Along with babies, of course, will come the milk! The whole point of this little herd is to collect milk and for that we need a milking stand. As is usual around Aagaard Farms, we were looking to make our own! Found some great plans for a little stand on Fias Co Farms website. I think we've mentioned it before, but if you have goats you really need to check out Fias Co Farms - they're sharing lots of great info for goat owners! We downloaded a great set of plans (all they ask is a small donation) and Farmer Man got busy, using all pieces of wood and plywood that were here already! I think the only purchase was a feed bucket which hooks over the front 2x4, which we found at Total Farm Supply in Brandon. Today was the day to test it out, and start to get the girls used to it. We'll get them well acquainted with it now, using it to groom and trim hooves, so they are completely comfortable when it comes time to milk.

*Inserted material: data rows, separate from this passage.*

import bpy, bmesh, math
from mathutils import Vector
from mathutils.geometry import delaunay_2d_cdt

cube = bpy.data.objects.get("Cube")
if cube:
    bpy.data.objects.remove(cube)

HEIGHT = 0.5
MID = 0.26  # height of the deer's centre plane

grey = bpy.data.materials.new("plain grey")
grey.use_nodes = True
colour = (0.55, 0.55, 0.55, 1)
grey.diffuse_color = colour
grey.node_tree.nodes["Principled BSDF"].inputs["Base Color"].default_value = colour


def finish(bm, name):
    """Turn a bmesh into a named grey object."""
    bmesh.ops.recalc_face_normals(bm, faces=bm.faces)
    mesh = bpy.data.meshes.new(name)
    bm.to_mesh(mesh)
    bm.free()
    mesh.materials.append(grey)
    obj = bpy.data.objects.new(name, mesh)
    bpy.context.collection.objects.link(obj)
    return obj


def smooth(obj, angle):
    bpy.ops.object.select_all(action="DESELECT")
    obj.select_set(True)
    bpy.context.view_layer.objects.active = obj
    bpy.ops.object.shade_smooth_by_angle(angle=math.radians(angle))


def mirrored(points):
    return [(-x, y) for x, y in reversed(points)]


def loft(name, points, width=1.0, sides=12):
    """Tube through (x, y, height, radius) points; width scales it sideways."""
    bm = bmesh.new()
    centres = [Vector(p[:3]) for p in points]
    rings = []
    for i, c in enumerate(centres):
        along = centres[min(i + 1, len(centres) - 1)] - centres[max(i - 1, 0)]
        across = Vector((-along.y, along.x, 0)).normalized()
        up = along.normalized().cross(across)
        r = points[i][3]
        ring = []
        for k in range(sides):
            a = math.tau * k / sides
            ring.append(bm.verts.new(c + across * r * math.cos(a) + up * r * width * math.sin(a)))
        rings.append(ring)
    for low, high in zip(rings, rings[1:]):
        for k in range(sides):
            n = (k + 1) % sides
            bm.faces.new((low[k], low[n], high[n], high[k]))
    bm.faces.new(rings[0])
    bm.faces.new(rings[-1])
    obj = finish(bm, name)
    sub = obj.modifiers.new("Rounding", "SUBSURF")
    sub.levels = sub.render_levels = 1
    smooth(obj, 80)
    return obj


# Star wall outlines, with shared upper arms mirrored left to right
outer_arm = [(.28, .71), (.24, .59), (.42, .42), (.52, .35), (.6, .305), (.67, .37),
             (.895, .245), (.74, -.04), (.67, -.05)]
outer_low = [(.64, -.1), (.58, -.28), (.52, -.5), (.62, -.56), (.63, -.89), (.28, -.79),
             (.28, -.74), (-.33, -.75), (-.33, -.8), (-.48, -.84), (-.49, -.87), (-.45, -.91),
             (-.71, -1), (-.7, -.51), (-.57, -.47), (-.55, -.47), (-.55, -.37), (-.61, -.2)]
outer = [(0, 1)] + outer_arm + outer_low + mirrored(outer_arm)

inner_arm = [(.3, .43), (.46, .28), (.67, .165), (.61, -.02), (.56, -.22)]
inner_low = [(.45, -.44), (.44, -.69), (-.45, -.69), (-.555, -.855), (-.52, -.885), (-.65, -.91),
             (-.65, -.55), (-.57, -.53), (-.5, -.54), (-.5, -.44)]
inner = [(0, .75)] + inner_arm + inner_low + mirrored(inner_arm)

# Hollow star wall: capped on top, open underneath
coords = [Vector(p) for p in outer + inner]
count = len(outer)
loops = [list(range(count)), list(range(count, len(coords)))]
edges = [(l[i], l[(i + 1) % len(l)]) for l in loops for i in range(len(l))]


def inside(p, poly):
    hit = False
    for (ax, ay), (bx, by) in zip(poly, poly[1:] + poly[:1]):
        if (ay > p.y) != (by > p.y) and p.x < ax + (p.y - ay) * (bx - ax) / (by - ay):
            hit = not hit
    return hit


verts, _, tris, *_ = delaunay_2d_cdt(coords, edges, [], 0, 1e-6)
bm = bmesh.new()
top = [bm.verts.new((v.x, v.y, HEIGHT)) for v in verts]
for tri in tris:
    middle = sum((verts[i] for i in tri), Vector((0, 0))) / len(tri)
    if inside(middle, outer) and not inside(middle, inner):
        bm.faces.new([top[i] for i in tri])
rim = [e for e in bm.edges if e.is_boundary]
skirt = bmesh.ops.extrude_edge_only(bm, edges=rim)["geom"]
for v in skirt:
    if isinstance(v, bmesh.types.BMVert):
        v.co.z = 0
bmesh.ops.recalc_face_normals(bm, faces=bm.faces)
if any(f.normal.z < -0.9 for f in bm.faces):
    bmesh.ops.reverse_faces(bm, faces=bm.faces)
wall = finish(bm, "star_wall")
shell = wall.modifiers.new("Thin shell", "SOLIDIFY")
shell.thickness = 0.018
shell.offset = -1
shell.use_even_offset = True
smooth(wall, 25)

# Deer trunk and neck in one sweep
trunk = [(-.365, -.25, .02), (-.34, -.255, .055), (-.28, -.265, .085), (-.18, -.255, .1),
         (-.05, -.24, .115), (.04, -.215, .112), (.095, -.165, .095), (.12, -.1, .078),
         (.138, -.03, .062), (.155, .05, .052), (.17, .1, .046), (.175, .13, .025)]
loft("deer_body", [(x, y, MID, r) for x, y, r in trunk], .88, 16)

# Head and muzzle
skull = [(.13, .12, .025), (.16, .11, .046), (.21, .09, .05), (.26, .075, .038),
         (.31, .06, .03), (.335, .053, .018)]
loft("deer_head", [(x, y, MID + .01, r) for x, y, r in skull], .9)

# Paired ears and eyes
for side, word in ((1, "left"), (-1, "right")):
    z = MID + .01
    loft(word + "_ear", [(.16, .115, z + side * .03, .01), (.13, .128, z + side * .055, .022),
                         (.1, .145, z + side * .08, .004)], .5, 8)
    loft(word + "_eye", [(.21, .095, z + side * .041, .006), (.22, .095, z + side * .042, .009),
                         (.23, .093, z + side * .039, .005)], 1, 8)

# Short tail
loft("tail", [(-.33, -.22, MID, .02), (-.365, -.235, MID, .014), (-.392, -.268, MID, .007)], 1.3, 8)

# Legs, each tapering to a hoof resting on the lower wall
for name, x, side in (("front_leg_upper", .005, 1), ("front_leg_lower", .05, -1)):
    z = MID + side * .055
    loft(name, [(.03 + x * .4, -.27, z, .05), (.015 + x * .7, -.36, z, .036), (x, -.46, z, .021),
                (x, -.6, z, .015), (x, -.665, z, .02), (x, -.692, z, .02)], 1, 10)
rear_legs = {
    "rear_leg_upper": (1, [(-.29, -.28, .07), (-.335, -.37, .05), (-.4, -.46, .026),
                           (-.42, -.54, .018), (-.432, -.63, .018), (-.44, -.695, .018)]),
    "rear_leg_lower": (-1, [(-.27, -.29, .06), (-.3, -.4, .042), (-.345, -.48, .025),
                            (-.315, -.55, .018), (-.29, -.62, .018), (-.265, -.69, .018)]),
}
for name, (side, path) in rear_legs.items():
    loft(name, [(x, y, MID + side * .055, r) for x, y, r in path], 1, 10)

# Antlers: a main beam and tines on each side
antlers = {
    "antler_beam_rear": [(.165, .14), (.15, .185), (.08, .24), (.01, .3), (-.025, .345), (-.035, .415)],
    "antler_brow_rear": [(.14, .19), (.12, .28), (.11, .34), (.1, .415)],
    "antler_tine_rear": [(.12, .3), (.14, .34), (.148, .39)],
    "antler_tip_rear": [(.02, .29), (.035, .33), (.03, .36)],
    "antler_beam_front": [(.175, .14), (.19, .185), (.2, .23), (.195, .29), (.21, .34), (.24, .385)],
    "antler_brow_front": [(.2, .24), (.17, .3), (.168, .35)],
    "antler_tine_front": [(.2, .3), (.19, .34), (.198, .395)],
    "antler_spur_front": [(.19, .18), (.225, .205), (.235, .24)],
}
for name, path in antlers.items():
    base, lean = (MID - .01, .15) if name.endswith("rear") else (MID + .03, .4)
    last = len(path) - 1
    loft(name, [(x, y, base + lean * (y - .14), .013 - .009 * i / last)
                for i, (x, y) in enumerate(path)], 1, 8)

The first problem is that our little herd of four is pretty close. They go everywhere together! So, how do you get one on the milking stand, give them a little grain treat in the bucket and have them stay calm while three others are prancing around trying to get at the treat? The obvious answer seemed to be to keep the stand in Farmer Man's shop and bring the goats in one at a time. Now, we haven't trained the goatlings for a collar or bridle, so separating one out, getting her through the door solo and then shutting the door turned into a bit of a comedy show. Farmer Man did the door, seizing on the closest goat and directed her in while I headed off the other three. Mabel was first, and it all went quite well! She took quite calmly to being installed in the stand, showing just a little resistance when the yoke closed on her neck. As soon as her grain ration was in the bucket, she paid little mind while Farmer Man trimmed her hooves. The problem came when we decided we were done, and she didn't want to leave! She kept looking around for more treats!
We eventually got Mabel out by leading her with the treat scoop. Goldie was next, again with little problems. Next, aiming for Chocolate, Randi made it in the door - seemingly quite anxious to see what was going on! Always adaptable, we put him on the stand and used the same format to trim his hooves and give him a nice little brushing! Finally, Choco was done and the milking stand, and the goatlings, were 'broken in'. We'll continue to do this every three or four days; hopefully, the girls will get into a routine, including waiting patiently for their turn each time! They're going to be well groomed little goats in the next little while!